The flat roof sector is further subdivided into multiple types differentiated by the material used and related application process. Understanding the different types of flat roofs available will allow you to make an educated decision when selecting a roof for your structure.
This guide provides an overview of seven of the most common flat roof types.
7 Common Types of Flat Roofs
Here are some flat roof types commonly used by contractors.
1. Built-Up Roof (BUR)
Built-up roofs, BUR, are made of hot tar and gravel. The roof is usually made up of three or more waterproof ply sheets, with each sheet layered between a coating of tar. Gravel or stone is used to add ballast and enhance security.
BUR is one of the most affordable roofing materials available. It also earns high fire ratings since gravel is fire-retardant. One drawback of BUR roofs, however, is their bulk. The combination of tar and gravel can add a lot of weight to the underlying structure.
BUR roofing installation can also get messy if it’s not handled by an experienced professional.
2. Polyvinyl Chloride (PVC) Membrane
Polyvinyl Chloride (PVC) membrane is a single-layer roof installed in a single sheet, affixed using heat or a welded solvent. PVC is elastic and flexible, allowing for easy installation. It’s further lightweight and won’t add much burden to the underlying structure.
Another benefit of PVC membranes is that they are very flame resistant. Most PVC membranes can attain a Class-A fire rating. PVC can further withstand extreme temperature changes thanks to its elasticity and tends to hold up better under impact than BUR styles.
PVC thermoplastic is further UV-resistant and highly reflective. This can enhance the roof’s energy efficiency, as the structure doesn’t absorb the sun and get hot but instead reflects the ultraviolet rays.
3. Rubber Membrane
Rubber membrane roofing is also called ethylene propylene diene terpolymer, or EPDM for short. Rubber membrane roofs are lightweight and long-lasting and tend to be more durable than modified bitumen and BUR roof systems.

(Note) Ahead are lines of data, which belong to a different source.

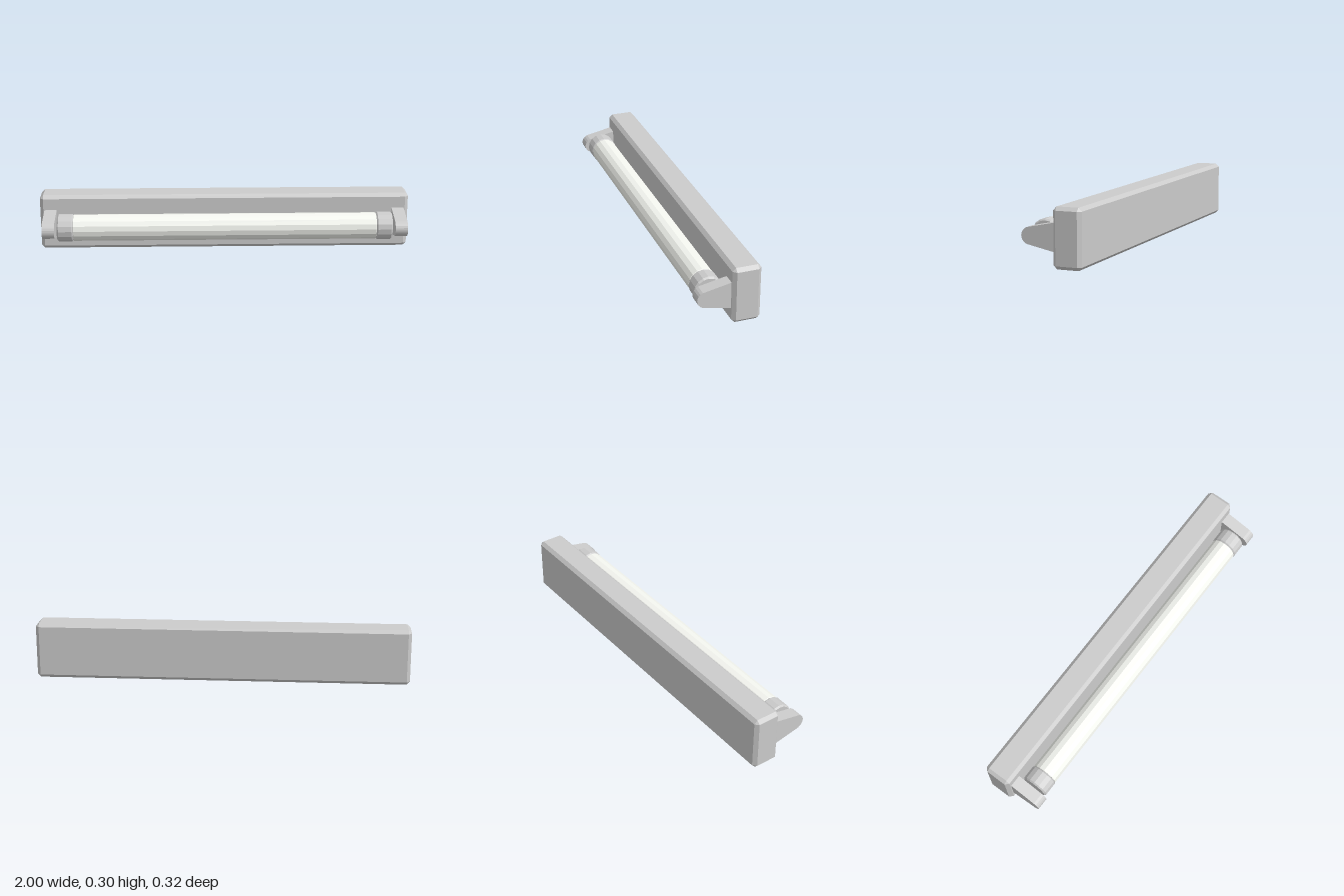
import * as THREE from 'three';
import { ConvexGeometry } from 'three/addons/geometries/ConvexGeometry.js';

const grey = new THREE.MeshStandardMaterial({ color: 0xcccccc, flatShading: true });
const glass = new THREE.MeshStandardMaterial({ color: 0xf4f6f0, flatShading: true });

// Box with every edge and corner chamfered
function chamferBox(w, h, d, c) {
  const points = [];
  for (const sx of [-1, 1]) for (const sy of [-1, 1]) for (const sz of [-1, 1]) {
    for (let axis = 0; axis < 3; axis++) {
      const half = [w / 2, h / 2, d / 2].map((v, i) => (i === axis ? v : v - c));
      points.push(new THREE.Vector3(sx * half[0], sy * half[1], sz * half[2]));
    }
  }
  return new ConvexGeometry(points);
}

// Solid of revolution along x, with small chamfers at both ends
function roller(radius, length, chamfer) {
  const h = length / 2;
  const profile = [[0, -h], [radius - chamfer, -h], [radius, -h + chamfer],
    [radius, h - chamfer], [radius - chamfer, h], [0, h]];
  const geometry = new THREE.LatheGeometry(profile.map(([r, y]) => new THREE.Vector2(r, y)), 16);
  return geometry.rotateZ(-Math.PI / 2);
}

export function createModel() {
  const model = new THREE.Group();
  model.name = 'wallTubeLamp';
  const add = (name, geometry, material, x, y, z) => {
    const mesh = new THREE.Mesh(geometry, material);
    mesh.name = name;
    mesh.position.set(x, y, z);
    model.add(mesh);
  };
  const midY = 0.151, tubeZ = 0.073;

  // Long housing at the back
  add('housing', chamferBox(2, 0.302, 0.149, 0.018), grey, 0, midY, -0.0875);

  // Light tube
  add('lightTube', roller(0.071, 1.624, 0.002), glass, 0, midY, tubeZ);

  // Tapered bracket side profile: shape x is forward, shape y is up
  const profile = new THREE.Shape();
  profile.moveTo(-0.03, -0.074);
  profile.lineTo(-0.013, -0.071);
  profile.lineTo(0.133, -0.041);
  profile.bezierCurveTo(0.152, -0.033, 0.162, -0.016, 0.162, 0);
  profile.bezierCurveTo(0.162, 0.016, 0.152, 0.033, 0.133, 0.041);
  profile.lineTo(-0.013, 0.071);
  profile.lineTo(-0.03, 0.074);
  profile.closePath();
  const bracket = new THREE.ExtrudeGeometry(profile, { depth: 0.066, bevelEnabled: false, curveSegments: 4 });
  bracket.translate(0, 0, -0.033).rotateY(-Math.PI / 2);

  // End caps and brackets on both sides
  for (const [side, s] of [['left', 1], ['right', -1]]) {
    add(side + 'EndCap', roller(0.074, 0.087, 0.008), grey, s * 0.855, midY, tubeZ);
    add(side + 'Bracket', bracket, grey, s * 0.943, midY, 0);
  }
  return model;
}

One con of rubber membranes is that they are quite dark in color. They thus absorb sunlight and heat and are less energy-efficient than lighter colored roofing materials.
4. Modified Bitumen

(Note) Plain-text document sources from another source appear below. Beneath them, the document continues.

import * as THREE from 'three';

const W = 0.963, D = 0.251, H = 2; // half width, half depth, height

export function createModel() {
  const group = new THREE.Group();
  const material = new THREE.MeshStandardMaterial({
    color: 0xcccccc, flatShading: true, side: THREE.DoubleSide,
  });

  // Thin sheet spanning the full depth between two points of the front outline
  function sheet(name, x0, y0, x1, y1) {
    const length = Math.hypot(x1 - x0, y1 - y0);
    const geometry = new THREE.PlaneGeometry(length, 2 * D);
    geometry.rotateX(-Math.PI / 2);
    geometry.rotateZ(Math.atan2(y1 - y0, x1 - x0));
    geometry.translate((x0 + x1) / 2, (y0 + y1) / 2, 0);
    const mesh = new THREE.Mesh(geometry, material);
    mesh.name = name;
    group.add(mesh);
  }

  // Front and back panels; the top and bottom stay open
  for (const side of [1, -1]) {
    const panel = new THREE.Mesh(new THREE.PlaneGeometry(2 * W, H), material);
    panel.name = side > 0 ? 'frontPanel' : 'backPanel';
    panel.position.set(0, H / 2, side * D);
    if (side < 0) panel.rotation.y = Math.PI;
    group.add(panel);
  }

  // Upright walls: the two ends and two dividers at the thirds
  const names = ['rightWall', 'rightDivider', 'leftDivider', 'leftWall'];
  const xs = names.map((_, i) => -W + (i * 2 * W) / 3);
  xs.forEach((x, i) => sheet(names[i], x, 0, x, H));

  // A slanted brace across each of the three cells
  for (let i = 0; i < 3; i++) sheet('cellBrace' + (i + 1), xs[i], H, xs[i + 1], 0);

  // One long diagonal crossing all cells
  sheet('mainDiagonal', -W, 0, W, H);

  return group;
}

A modified bitumen roof consists of only one layer of adhesive roofing material. The material tends to be quite reflective, making for an energy-efficient roof that can help regulate building temperature and reduce heating and cooling costs.
Modified bitumen can be installed in two ways. Traditionally, a torch was used to adhere the material to the underlying structure. Without proper expertise, however, this installation method can pose a fire hazard. Modern modified bitumen roofs eliminate the need for a torch and rely on adhesive material.

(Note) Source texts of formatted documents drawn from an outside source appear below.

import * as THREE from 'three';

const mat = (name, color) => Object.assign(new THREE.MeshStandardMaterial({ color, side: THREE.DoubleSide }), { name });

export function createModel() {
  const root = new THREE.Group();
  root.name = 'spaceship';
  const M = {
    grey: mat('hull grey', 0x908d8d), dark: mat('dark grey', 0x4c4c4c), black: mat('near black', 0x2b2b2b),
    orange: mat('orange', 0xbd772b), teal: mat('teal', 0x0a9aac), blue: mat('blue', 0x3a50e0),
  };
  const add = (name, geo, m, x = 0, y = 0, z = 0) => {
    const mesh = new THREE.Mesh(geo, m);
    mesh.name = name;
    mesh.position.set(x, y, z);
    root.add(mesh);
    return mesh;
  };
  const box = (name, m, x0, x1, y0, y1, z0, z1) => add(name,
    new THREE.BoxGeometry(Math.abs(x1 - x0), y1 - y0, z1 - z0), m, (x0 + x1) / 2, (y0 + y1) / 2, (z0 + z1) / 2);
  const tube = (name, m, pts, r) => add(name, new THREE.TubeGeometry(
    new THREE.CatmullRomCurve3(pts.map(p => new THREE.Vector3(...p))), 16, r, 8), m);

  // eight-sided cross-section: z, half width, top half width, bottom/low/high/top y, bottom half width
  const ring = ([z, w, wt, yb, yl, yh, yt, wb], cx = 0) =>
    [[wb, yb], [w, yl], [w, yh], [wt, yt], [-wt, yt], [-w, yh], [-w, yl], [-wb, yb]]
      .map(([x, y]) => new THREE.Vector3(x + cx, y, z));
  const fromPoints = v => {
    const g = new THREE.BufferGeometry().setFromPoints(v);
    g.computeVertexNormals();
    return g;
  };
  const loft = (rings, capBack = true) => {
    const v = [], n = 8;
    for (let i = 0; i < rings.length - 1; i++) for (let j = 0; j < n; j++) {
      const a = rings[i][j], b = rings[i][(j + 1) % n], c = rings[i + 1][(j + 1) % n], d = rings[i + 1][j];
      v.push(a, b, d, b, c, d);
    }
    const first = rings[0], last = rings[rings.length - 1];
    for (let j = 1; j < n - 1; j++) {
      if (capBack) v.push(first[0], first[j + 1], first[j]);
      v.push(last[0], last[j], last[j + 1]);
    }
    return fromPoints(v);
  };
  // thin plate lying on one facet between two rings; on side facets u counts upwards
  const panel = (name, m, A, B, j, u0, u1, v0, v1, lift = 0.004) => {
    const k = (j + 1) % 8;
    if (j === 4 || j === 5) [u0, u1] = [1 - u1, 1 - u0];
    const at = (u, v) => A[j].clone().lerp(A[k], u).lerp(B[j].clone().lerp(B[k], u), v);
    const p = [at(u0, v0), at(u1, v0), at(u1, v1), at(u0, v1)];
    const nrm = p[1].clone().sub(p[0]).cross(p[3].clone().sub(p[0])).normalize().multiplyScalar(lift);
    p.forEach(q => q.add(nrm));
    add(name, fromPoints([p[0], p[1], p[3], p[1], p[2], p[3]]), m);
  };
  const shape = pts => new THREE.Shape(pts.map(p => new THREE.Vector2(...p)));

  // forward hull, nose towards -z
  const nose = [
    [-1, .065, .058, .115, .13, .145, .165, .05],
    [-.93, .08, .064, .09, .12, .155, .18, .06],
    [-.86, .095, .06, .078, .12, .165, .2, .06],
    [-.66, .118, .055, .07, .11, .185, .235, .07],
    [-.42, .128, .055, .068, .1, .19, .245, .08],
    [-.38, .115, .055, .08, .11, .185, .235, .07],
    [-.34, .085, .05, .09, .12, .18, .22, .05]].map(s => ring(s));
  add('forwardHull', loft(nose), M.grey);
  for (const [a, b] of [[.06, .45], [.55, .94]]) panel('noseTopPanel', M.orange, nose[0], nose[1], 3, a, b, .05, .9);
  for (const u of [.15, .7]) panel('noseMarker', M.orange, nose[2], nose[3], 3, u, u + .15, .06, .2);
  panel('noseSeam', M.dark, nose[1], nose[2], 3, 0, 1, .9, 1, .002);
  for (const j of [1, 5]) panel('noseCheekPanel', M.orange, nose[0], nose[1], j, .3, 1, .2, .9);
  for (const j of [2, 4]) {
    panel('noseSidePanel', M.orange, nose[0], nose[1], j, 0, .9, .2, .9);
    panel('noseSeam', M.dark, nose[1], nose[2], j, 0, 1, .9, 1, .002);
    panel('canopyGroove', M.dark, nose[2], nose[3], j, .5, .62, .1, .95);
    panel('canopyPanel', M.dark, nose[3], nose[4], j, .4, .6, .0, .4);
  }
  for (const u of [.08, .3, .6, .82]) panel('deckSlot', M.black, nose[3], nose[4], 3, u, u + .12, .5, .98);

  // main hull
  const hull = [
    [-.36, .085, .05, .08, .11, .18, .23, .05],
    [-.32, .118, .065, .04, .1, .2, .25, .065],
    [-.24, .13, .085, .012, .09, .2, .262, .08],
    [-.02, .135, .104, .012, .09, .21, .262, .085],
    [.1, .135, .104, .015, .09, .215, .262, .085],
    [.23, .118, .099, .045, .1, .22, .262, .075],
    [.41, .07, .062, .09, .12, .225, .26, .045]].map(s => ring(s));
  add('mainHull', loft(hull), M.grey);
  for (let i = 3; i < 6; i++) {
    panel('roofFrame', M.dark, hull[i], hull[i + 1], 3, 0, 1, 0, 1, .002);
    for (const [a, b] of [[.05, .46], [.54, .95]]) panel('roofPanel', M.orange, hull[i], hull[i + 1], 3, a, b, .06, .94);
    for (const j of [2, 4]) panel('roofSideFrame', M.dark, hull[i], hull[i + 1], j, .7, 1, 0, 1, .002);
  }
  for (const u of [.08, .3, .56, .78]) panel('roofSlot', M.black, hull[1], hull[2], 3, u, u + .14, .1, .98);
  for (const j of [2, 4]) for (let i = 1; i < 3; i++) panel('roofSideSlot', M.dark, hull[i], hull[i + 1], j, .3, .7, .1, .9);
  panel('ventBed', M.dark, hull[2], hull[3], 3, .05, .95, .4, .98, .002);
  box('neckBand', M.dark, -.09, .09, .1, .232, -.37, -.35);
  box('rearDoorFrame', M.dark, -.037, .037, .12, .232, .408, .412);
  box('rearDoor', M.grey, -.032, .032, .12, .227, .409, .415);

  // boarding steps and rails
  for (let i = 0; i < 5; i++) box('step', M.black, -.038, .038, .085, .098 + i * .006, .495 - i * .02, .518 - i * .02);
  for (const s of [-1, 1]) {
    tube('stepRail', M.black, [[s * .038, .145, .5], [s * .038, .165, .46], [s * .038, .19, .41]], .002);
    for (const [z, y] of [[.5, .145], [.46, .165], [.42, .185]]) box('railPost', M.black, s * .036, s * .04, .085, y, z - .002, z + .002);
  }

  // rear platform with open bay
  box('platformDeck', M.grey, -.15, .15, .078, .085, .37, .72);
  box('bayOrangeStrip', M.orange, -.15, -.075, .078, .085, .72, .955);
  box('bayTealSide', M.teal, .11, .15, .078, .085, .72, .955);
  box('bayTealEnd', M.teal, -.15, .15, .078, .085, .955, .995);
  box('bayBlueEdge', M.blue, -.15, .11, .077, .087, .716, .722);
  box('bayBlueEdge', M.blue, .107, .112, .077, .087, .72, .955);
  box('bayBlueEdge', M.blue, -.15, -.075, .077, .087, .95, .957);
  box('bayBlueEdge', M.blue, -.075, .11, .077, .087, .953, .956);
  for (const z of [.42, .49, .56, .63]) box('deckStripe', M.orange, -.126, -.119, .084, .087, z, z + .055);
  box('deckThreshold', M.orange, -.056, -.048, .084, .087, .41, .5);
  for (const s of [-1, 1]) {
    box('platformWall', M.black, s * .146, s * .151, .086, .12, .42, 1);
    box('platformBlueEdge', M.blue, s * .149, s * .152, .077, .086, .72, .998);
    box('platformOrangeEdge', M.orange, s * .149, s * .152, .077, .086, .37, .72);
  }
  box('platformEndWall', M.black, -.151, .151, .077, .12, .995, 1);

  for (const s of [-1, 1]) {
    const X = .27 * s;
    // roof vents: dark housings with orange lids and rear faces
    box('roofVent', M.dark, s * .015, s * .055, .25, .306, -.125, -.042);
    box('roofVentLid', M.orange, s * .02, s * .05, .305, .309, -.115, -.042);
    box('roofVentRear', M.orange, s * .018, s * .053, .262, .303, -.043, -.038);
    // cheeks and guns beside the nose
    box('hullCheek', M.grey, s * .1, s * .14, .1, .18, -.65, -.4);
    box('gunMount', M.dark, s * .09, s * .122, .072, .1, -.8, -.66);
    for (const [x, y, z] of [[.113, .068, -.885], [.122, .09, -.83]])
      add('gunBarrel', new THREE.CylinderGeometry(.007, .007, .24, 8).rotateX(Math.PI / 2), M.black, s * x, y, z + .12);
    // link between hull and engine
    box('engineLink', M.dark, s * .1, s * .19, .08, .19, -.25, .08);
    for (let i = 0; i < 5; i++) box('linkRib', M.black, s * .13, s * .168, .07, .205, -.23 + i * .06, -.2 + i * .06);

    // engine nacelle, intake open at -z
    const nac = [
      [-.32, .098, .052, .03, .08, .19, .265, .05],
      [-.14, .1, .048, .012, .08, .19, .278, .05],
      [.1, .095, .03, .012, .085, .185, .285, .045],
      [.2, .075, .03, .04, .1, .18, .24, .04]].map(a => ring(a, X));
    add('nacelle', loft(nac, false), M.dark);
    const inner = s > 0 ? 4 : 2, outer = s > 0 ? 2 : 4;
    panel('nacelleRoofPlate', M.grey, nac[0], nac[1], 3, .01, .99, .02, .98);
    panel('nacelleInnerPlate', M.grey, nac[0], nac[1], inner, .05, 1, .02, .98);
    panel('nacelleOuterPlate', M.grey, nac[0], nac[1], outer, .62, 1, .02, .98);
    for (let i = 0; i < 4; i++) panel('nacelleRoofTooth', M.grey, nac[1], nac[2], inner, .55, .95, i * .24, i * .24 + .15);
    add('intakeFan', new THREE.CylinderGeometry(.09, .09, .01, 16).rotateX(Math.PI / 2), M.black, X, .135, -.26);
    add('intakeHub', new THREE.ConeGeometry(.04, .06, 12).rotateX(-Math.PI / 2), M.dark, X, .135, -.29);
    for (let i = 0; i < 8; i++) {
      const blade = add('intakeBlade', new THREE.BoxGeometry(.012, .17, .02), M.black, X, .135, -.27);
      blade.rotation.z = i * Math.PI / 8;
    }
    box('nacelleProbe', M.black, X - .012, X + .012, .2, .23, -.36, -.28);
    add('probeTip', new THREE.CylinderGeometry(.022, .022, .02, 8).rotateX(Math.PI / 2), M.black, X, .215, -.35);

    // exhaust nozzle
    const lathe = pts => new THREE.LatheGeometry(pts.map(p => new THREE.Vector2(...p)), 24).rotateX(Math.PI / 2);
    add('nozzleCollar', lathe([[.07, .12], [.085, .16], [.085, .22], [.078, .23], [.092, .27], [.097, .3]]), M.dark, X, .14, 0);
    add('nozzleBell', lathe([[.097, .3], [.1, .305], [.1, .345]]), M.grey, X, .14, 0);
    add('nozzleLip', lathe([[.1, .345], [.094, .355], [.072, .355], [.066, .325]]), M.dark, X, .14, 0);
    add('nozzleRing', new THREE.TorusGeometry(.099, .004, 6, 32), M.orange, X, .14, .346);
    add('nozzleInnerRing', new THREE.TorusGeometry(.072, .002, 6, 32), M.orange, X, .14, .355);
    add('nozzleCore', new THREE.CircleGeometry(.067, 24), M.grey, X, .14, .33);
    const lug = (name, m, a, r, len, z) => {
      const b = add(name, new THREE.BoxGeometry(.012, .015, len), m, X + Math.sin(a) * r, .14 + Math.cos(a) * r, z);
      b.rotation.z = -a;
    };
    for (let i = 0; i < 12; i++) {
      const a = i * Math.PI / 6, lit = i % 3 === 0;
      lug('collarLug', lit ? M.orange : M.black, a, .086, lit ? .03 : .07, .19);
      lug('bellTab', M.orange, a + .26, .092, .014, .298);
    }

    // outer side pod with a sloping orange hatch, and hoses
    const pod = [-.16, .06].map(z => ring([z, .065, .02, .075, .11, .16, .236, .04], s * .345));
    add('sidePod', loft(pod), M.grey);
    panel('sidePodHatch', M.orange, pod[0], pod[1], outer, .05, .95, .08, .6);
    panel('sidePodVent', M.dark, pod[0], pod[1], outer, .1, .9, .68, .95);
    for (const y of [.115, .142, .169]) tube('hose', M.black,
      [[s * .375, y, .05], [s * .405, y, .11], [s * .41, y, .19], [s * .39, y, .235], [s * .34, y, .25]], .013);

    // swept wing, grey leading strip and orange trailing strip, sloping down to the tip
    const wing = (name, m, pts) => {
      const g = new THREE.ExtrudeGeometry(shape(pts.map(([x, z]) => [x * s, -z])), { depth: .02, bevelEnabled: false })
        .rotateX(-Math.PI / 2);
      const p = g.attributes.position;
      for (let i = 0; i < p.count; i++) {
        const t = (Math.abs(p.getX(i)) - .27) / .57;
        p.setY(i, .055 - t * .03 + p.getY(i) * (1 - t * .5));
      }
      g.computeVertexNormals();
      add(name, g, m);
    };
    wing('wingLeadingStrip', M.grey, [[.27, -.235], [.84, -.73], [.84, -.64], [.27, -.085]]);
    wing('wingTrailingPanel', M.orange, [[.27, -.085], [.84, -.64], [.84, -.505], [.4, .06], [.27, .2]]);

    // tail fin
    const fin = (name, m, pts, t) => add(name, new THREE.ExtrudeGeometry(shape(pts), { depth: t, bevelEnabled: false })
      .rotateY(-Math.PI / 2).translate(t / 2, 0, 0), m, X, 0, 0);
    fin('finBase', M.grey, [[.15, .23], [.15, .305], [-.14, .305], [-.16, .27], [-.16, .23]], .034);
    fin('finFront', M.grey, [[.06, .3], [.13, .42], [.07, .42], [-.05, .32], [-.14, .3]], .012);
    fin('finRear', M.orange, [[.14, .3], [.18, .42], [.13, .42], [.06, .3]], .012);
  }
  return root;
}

One drawback of this roofing material is that it’s not as resistant to foot traffic and is thus less durable than other options like those described above.
5. Thermoplastic Polyolefin (TPO)
TPO is similar to PVC in some aspects. It’s made using ethyl propylene or polypropylene rubbers and affixed as a single, flat membrane. It can be adhered to the roof deck mechanically or using an adhesive.
The roofing material is white, making it light-reflective and thus energy-efficient. One significant advantage of TPO is that it’s bendable and elastic, so it can fit diverse roof shapes, even if they’re irregular.
A coating roof is made of resin-like elastic liquid. This is poured on and then allowed to dry. It offers excellent waterproofing and adequate protection against physical damage, impact, and wind. Coating roofs can range enormously in thickness, from 3 to 40 millimeters.
There are different types of coating available, including silicone and acrylic. In general, this is an affordable roof option. It’s also highly resistant to damage from the sun, mildew, and mold. Finally, roof coatings are very reflective, making them energy efficient.
Metal roofs are commonly made of steel or aluminum. Metal roofing is exceptionally long-lasting. This roofing material is also lightweight and easy to affix. You can even install it over existing roofing materials.
Metal is naturally a good conductor of heat. This makes metal roofing ideal in chillier climates. Note that metal roofs may not be viable for fully flat roofs, however. Usually, at least a slight slope is needed to ensure a secure installation.
The Final Word on Flat Roof Types
As you can see, you have many types of flat roofs to choose from, each with its own pros and cons. The best choice depends on your precise needs and preferences. For example, while some people prioritize price, others place a premium on durability or energy-efficiency.
If you aren’t sure what flat roof type best suits your needs, consult a contractor for advice.